Except that’s not what happened at all.

[Read more]

You Wouldn’t Believe How Lonely You Get: Five Terrible Ways to Live Forever in SFF (And One That’s Actually Pretty Good)

Science fiction and fantasy are full of horrible ways you can die, but the genre has also been pretty inventive in horrible ways to live forever. There’s something about the fantasy of never dying that brings out the pedant and the cynic in us all. What would you do with all that time? Wouldn’t you lose your humanity? Surely there’d have to be an awful downside? And, of course – what terrible thing would you do to get it?

In Greek myth, Tithonus asked for eternal life, but forgot about eternal youth, and shriveled up into a grasshopper. Immortality always has a gotcha clause. Maybe it’s just too good to be true, or too painful to imagine, given that it’s not something we’re ever going to get. Either way, if you really want to live forever you’d better read the small print.

[Read more]

Reading the Wheel of Time: The Rise of the Evil Bubbles in Robert Jordan’s The Shadow Rising (Part 4)

Perrin and Faile find the halls of the Stone surprisingly busy with both off-duty Defenders as well as servants making their way to and fro.
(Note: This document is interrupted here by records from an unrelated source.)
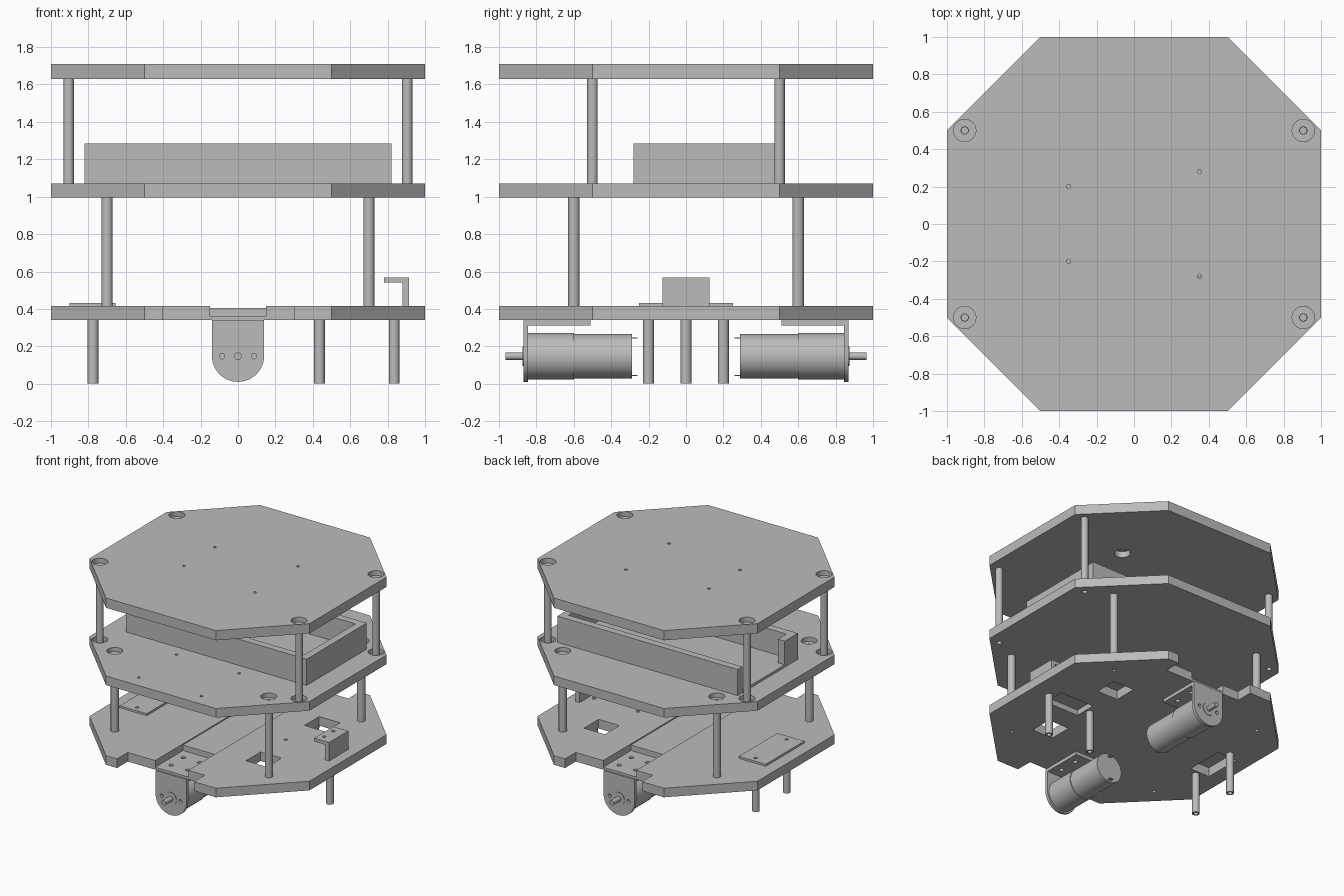
import bpy, bmesh, math
from mathutils import Matrix

if "Cube" in bpy.data.objects:
    bpy.data.objects.remove(bpy.data.objects["Cube"])

grey = bpy.data.materials.new("plain_grey")
grey.diffuse_color = (0.5, 0.5, 0.5, 1)
grey.use_nodes = True
grey.node_tree.nodes["Principled BSDF"].inputs["Base Color"].default_value = grey.diffuse_color


def finish(name, bm):
    bmesh.ops.recalc_face_normals(bm, faces=bm.faces)
    me = bpy.data.meshes.new(name)
    bm.to_mesh(me)
    bm.free()
    me.materials.append(grey)
    ob = bpy.data.objects.new(name, me)
    bpy.context.collection.objects.link(ob)
    return ob


def box(name, x0, x1, y0, y1, z0, z1):
    x0, x1, y0, y1 = min(x0, x1), max(x0, x1), min(y0, y1), max(y0, y1)
    bm = bmesh.new()
    m = Matrix.Translation(((x0 + x1) / 2, (y0 + y1) / 2, (z0 + z1) / 2))
    bmesh.ops.create_cube(bm, size=1, matrix=m @ Matrix.Diagonal((x1 - x0, y1 - y0, z1 - z0, 1)))
    return finish(name, bm)


def rod(name, x, y, z0, z1, r, n=32):
    bm = bmesh.new()
    bmesh.ops.create_cone(bm, cap_ends=True, segments=n, radius1=r, radius2=r, depth=z1 - z0,
                          matrix=Matrix.Translation((x, y, (z0 + z1) / 2)))
    return finish(name, bm)


def rod_y(name, x, z, y0, y1, r, n=48):
    bm = bmesh.new()
    m = Matrix.Translation((x, (y0 + y1) / 2, z)) @ Matrix.Rotation(math.pi / 2, 4, 'X')
    bmesh.ops.create_cone(bm, cap_ends=True, segments=n, radius1=r, radius2=r,
                          depth=abs(y1 - y0), matrix=m)
    return finish(name, bm)


def prism(name, pts, offset):
    # pts: 3D outline, pushed along offset
    bm = bmesh.new()
    f = bm.faces.new([bm.verts.new(p) for p in pts])
    r = bmesh.ops.extrude_face_region(bm, geom=[f])
    bmesh.ops.translate(bm, vec=offset, verts=[v for v in r["geom"] if isinstance(v, bmesh.types.BMVert)])
    return finish(name, bm)


def cut(ob, cutters):
    for c in cutters:
        m = ob.modifiers.new("cut", 'BOOLEAN')
        m.operation, m.solver, m.object = 'DIFFERENCE', 'EXACT', c
    dg = bpy.context.evaluated_depsgraph_get()
    dg.update()
    me = bpy.data.meshes.new_from_object(ob.evaluated_get(dg))
    ob.modifiers.clear()
    ob.data = me
    for c in cutters:
        bpy.data.objects.remove(c)


def octagon(name, z0, z1):
    p = [(1, -.5), (1, .5), (.5, 1), (-.5, 1), (-1, .5), (-1, -.5), (-.5, -1), (.5, -1)]
    return prism(name, [(x, y, z0) for x, y in p], (0, 0, z1 - z0))


def hole(x, y, z0, z1, r):
    return rod("cutter", x, y, z0, z1, r, 24)


UP = [(sx * .905, sy * .5) for sx in (-1, 1) for sy in (-1, 1)]
LOW = [(sx * .7, sy * .6) for sx in (-1, 1) for sy in (-1, 1)]
LEGS = [(-.775, -.2), (-.775, .2), (.435, 0), (.835, 0)]

# top plate: counterbored post holes, small holes recessed from below
top = octagon("top_plate", 1.63, 1.71)
c = []
for x, y in UP:
    c += [hole(x, y, 1.67, 1.8, .06), hole(x, y, 1.6, 1.8, .02)]
for x, y in [(-.35, .2), (-.35, -.2), (.35, .28), (.35, -.28)]:
    c += [hole(x, y, 1.5, 1.68, .06), hole(x, y, 1.5, 1.8, .012)]
cut(top, c)

# middle plate
mid = octagon("middle_plate", .995, 1.07)
c = []
for x, y in UP + LOW:
    c += [hole(x, y, 1.035, 1.2, .06), hole(x, y, .9, 1.2, .02)]
for sx in (-1, 1):
    for y in (-.88, -.39):
        c.append(hole(sx * .285, y, .9, 1.2, .012))
cut(mid, c)

# bottom plate: edge notches, centre channel, motor pockets, windows, sensor recesses
low = octagon("bottom_plate", .34, .415)
c = [box("cutter", -.15, .15, -1.1, 1.1, .405, .5)]
for s in (-1, 1):
    c.append(box("cutter", s * .4, -s * .3, s * .86, s * 1.2, .2, .6))
    c.append(box("cutter", -.15, .15, s * .5, s * .9, .36, .5))
    c.append(box("cutter", .405, .595, s * .38 - .095, s * .38 + .095, .2, .6))
    for x in (-.075, .075):
        for y in (.6, .76):
            c.append(hole(x, s * y, .2, .5, .018))
c.append(box("cutter", -.87, -.69, -.16, .16, .2, .6))
c.append(box("cutter", .48, .79, -.09, .09, .2, .385))
for x, y in LOW + LEGS:
    c.append(hole(x, y, .2, .6, .014))
cut(low, c)

# posts and legs (hollow)
for group, pts, z0, z1, r in (("upper_post", UP, 1.035, 1.63, .028),
                              ("lower_post", LOW, .415, .995, .03),
                              ("sensor_leg", LEGS, 0, .34, .029)):
    for x, y in pts:
        p = rod(group, x, y, z0, z1, r)
        cut(p, [hole(x, y, z0 - .1, z1 + .1, .018)])

# battery tray, open on part of its left end
tray = box("battery_tray", -.82, .82, -.28, .5, 1.07, 1.285)
cut(tray, [box("cutter", -.76, .76, -.22, .44, 1.09, 1.4),
           box("cutter", -.9, -.7, -.11, .44, 1.09, 1.4)])

# sensor board on the left
board = box("sensor_board", -.9, -.655, -.25, .25, .415, .432)
cut(board, [hole(-.775, y, .3, .5, .014) for y in (-.2, .2)])

# angled bracket on the right
pts = [(.88, .415), (.915, .415), (.915, .567), (.78, .567), (.78, .54), (.88, .54)]
ang = prism("angle_bracket", [(x, -.125, z) for x, z in pts], (0, .25, 0))
cut(ang, [hole(.825, y, .5, .6, .014) for y in (-.06, .06)])

# motors with their brackets, front and back
for s, side in ((-1, "front"), (1, "back")):
    out = [(.14, .34), (-.14, .34)]
    out += [(.14 * math.cos(a), .15 + .14 * math.sin(a))
            for a in [math.pi + math.pi * i / 24 for i in range(25)]]
    face = prism(side + "_bracket_face", [(x, s * .845, z) for x, z in out], (0, s * .025, 0))
    cut(face, [rod_y("cutter", x, .147, s * .8, s * .9, .014, 20) for x in (-.085, .085)])
    shelf = box(side + "_bracket_shelf", -.14, .14, s * .51, s * .845, .312, .34)
    cut(shelf, [hole(x, s * y, .2, .5, .018) for x in (-.075, .075) for y in (.6, .76)])
    rod_y(side + "_gearbox", 0, .147, s * .6, s * .845, .125)
    rod_y(side + "_motor_can", 0, .147, s * .29, s * .6, .119)
    rod_y(side + "_boss", 0, .147, s * .86, s * .875, .052)
    rod_y(side + "_shaft", 0, .147, s * .86, s * .965, .02, 24)
    for z in (.045, .245):
        box(side + "_terminal", -.015, .015, s * .26, s * .3, z - .003, z + .003)

# smooth round parts, keep edges sharp
for ob in bpy.context.collection.objects:
    ob.select_set(True)
    bpy.context.view_layer.objects.active = ob
bpy.ops.object.shade_smooth_by_angle(angle=math.radians(30))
Perrin keeps his head down unless he is right in the light of a torch, not wanting people to observe his eyes glowing gold in the dim parts of the hall. No one has mentioned his eyes, of course, not now as servants bow as they pass or at other times—not even Faile has asked him about them—but Perrin still feels uneasy whenever someone seems to notice his golden gaze, and when they don’t say anything, it reminds him of how apart he is from other people.

[Read more]

Series: Reading The Wheel of Time

Download a Free Ebook of New Spring, a Wheel of Time Novel by Robert Jordan, Before Sept. 21

For three days battle has raged in the snow around the great city of Tar Valon. In the city, a Foretelling of the future is uttered. On the slopes of Dragonmount, the immense mountain that looms over the city, is born an infant prophesied to change the world.

Moiraine Damodred, soon to be raised to Aes Sedai, must find this child.

Each month, the eBook Club gives away one (or two, or five last June!) free sci-fi/fantasy ebook to club subscribers. For September 2019, the Ebook Club pick is Robert Jordan’s stand-alone Wheel of Time novel NEW SPRING.

[Read more]

Wheel of Time Showrunner Rafe Judkins Makes Tribute Video to Robert Jordan

Earlier today, Wheel of Time showrunner Rafe Judkins took to Twitter to announce that the TV adaptation will start filming.

In the short video post, Judkins noted that the WoT’s first day of principal photograph also coincides with the 12th anniversary of author Robert Jordan’s death. Judkins states, “So as much as I’m excited about this new endeavor that we are all embarking on, I am also quite humbled and honored to remember the man who began all of this. Tai’shar Rigney.”

[Read more]

Our Privacy Notice has been updated to explain how we use cookies, which you accept by continuing to use this website. To withdraw your consent, see Your Choices.